Objective: Elevated urine albumin excretion is an established risk factor for cardiovascular disease. Increased cardiovascular risk may be partly mediated by abnormalities in lipoprotein metabolism. We examined cross-sectional associations of urine albumin-creatinine ratio (ACR) with standard lipid measurements and with lipoprotein particle concentrations measured by nuclear magnetic resonance (NMR) in the Multi-Ethnic Study of Atheroslcerosis. Methods and results: Among 5633 participants who were not using lipid-lowering medications, greater ACR was associated with greater triglyceride concentration and lesser high density lipoprotein cholesterol concentration (women only), but not with low density lipoprotein (LDL) cholesterol calculated using conventional methods. In contrast, unadjusted mean small LDL particle concentrations measured by NMR were 770, 827 and 935 nmol/L for women (p < 0.001) and 996, 1030 and 1040 nmol/L for men (p = 0.037) among participants with normal, high normal and elevated ACR. Adjusting for age, race/ethnicity, diabetes, impaired fasting glucose, hypertension, smoking, medications, body mass index and serum creatinine, each two-fold greater ACR was associated with an increase in small LDL particle concentration of 27 nmol/L for women (p < 0.001) and 14 nmol/L for men (p = 0.008). Greater ACR was also associated with greater intermediate density lipoprotein particle concentration and smaller mean LDL particle size.
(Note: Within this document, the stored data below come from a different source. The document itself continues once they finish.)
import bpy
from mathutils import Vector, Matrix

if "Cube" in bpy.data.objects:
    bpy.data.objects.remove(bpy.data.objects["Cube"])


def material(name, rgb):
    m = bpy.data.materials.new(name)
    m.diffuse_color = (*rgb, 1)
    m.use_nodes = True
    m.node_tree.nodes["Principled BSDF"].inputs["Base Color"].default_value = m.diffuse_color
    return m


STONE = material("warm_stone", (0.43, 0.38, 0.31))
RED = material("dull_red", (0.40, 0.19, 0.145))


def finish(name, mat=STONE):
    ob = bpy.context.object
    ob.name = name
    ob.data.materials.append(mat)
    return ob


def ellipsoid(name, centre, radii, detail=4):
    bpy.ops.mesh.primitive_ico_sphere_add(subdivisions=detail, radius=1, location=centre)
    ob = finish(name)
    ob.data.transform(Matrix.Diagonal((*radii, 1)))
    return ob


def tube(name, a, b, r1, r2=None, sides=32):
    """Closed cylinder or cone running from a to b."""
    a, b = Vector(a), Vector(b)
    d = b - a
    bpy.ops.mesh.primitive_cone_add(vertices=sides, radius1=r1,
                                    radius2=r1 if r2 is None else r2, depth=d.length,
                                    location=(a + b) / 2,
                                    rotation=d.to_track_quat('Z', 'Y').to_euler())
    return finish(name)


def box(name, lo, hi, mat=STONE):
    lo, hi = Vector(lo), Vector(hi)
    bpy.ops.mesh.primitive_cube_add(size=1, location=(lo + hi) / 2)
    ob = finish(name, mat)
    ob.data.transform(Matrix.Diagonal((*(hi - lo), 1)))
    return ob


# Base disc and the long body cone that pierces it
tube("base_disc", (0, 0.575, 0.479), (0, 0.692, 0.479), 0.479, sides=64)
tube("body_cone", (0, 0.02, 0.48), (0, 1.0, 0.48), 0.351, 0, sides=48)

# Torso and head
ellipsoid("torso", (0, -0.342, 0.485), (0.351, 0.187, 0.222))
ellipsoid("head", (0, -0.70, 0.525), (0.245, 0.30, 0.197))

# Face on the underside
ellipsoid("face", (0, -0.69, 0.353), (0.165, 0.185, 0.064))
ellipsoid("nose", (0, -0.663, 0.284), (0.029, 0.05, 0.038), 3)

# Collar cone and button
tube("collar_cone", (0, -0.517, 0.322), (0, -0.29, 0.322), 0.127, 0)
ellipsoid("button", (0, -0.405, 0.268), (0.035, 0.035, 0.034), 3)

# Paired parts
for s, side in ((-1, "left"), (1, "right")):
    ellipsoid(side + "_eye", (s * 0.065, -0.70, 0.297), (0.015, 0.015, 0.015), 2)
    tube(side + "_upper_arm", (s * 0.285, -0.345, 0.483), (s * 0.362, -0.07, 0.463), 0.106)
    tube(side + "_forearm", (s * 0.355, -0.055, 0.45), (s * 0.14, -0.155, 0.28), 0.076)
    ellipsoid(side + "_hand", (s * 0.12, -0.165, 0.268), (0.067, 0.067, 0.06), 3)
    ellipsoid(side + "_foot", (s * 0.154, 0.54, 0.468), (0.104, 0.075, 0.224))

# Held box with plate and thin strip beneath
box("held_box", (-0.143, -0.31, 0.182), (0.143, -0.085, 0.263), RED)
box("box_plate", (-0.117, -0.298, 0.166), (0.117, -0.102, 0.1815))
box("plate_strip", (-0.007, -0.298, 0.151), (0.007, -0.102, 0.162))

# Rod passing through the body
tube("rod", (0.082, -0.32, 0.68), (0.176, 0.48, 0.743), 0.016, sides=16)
Conclusions: Mild elevations of urine ACR are associated with atherogenic lipoprotein abnormalities that are not directly observed with a standard lipid panel.
|Original language||English (US)|
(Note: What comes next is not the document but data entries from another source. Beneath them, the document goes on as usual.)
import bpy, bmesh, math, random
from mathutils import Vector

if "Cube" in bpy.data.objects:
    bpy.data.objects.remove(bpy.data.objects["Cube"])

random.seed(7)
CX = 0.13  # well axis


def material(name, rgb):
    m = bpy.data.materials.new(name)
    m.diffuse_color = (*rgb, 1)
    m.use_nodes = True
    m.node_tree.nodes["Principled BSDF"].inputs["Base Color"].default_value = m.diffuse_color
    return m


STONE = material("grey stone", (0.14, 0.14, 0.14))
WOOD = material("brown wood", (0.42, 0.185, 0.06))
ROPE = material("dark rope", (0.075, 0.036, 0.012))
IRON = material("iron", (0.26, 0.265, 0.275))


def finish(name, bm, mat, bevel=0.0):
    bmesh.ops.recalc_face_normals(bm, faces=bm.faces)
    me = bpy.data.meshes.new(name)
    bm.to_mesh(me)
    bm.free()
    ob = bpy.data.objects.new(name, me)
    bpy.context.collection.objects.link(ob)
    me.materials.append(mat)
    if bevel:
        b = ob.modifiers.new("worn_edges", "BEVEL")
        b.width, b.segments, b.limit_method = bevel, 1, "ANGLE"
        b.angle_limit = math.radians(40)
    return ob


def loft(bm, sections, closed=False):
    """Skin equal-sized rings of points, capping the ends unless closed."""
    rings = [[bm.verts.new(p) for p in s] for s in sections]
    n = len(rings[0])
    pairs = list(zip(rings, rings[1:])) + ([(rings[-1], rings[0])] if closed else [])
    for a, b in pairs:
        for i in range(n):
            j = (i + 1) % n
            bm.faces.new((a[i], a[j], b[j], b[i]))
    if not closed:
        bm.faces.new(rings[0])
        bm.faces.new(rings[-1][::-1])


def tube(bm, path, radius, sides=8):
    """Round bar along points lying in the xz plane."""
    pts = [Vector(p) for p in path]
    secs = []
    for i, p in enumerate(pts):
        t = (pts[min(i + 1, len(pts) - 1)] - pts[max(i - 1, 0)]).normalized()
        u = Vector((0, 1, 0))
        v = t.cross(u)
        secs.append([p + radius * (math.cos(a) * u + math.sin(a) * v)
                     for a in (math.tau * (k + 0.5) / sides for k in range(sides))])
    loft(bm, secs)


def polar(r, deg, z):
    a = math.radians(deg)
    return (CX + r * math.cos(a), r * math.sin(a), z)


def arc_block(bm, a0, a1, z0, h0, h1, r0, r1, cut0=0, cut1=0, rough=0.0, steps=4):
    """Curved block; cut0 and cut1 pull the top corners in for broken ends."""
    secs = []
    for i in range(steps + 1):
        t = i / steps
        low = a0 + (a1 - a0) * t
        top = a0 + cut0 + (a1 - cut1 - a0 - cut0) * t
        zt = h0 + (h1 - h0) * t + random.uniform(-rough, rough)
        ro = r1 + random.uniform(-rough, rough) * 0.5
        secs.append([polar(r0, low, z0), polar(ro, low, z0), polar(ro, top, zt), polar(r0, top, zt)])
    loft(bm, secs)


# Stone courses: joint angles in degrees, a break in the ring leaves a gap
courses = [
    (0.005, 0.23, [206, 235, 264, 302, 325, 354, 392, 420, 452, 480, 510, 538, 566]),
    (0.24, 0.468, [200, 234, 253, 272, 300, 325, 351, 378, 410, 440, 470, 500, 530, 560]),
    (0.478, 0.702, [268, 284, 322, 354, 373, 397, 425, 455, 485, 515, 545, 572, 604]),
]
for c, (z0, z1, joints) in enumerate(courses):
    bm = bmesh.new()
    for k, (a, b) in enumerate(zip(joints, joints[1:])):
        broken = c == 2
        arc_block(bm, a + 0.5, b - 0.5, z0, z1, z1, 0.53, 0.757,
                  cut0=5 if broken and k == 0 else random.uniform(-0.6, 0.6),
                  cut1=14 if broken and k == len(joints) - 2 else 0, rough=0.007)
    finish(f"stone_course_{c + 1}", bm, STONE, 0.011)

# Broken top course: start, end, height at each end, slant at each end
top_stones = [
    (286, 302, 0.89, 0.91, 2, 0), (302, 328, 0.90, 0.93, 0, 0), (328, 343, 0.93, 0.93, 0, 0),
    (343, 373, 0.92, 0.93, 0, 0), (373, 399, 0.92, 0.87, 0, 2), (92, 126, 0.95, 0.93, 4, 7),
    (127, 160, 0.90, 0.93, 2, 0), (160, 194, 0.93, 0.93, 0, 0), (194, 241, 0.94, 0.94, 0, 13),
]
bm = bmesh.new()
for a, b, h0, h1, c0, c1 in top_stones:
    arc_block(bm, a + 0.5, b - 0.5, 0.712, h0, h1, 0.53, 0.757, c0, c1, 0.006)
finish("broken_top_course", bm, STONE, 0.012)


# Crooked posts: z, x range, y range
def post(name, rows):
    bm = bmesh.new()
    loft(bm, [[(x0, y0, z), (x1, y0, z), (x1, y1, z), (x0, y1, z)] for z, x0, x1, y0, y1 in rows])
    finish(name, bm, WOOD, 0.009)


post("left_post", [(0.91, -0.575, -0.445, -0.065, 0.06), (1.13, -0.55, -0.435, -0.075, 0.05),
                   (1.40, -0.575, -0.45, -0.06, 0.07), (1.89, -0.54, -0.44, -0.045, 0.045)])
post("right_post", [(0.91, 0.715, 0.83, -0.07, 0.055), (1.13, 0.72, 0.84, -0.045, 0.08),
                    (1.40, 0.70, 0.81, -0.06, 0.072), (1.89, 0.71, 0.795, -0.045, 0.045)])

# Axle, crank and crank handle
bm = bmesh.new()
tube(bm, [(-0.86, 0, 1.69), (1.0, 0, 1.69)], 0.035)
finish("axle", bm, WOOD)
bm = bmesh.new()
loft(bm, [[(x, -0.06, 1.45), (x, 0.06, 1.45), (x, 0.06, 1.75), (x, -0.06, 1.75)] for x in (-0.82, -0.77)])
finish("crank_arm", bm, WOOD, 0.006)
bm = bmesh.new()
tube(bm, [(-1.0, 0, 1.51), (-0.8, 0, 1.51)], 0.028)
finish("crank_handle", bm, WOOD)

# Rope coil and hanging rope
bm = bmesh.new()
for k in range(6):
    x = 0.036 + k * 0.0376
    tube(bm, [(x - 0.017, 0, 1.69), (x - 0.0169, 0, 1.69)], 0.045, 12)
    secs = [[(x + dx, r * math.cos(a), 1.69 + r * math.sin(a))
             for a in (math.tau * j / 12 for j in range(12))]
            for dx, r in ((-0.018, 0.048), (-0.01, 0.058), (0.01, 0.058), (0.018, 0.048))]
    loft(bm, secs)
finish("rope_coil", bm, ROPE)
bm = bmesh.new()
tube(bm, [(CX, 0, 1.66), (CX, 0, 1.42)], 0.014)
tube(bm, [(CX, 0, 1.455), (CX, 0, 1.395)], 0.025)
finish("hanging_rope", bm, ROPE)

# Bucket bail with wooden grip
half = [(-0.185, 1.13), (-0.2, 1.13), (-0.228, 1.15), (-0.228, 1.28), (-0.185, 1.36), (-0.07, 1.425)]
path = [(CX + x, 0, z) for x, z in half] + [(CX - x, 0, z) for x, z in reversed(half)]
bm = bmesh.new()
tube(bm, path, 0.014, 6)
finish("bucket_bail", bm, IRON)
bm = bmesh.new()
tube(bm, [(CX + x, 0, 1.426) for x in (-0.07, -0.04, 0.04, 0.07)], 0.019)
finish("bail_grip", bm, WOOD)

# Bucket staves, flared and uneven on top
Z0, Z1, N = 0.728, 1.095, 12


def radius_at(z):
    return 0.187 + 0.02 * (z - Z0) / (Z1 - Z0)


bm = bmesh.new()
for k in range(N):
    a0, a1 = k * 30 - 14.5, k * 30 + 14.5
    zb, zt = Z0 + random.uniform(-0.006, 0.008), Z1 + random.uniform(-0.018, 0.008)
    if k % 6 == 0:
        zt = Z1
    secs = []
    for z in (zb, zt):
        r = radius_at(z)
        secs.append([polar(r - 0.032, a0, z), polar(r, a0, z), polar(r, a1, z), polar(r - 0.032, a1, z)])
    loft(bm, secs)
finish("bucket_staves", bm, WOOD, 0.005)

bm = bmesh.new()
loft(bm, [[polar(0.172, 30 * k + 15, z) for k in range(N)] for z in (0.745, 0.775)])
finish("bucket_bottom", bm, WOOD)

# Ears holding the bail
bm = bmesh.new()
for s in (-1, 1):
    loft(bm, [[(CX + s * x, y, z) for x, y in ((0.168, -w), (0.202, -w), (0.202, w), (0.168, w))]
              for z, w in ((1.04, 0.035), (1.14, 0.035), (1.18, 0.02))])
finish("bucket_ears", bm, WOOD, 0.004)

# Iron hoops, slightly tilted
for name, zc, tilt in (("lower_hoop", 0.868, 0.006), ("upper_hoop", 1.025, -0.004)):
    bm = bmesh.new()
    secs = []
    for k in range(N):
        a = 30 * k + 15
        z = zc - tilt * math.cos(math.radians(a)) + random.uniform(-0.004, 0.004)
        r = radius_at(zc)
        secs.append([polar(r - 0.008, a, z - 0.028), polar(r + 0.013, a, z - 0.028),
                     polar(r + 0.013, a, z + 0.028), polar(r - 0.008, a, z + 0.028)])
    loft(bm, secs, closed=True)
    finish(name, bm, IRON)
|Number of pages||8|
|State||Published - Mar 2008|
Bibliographical noteFunding Information:
Funding sources: Supported by grant number K12 HD049100 from the NIH Roadmap/National Institute of Child Health and Human Development; NIH grant DK007247; and contracts N01-HC-95159 through N01-HC-95166 from the National Heart, Lung and Blood Institute.
Copyright 2008 Elsevier B.V., All rights reserved.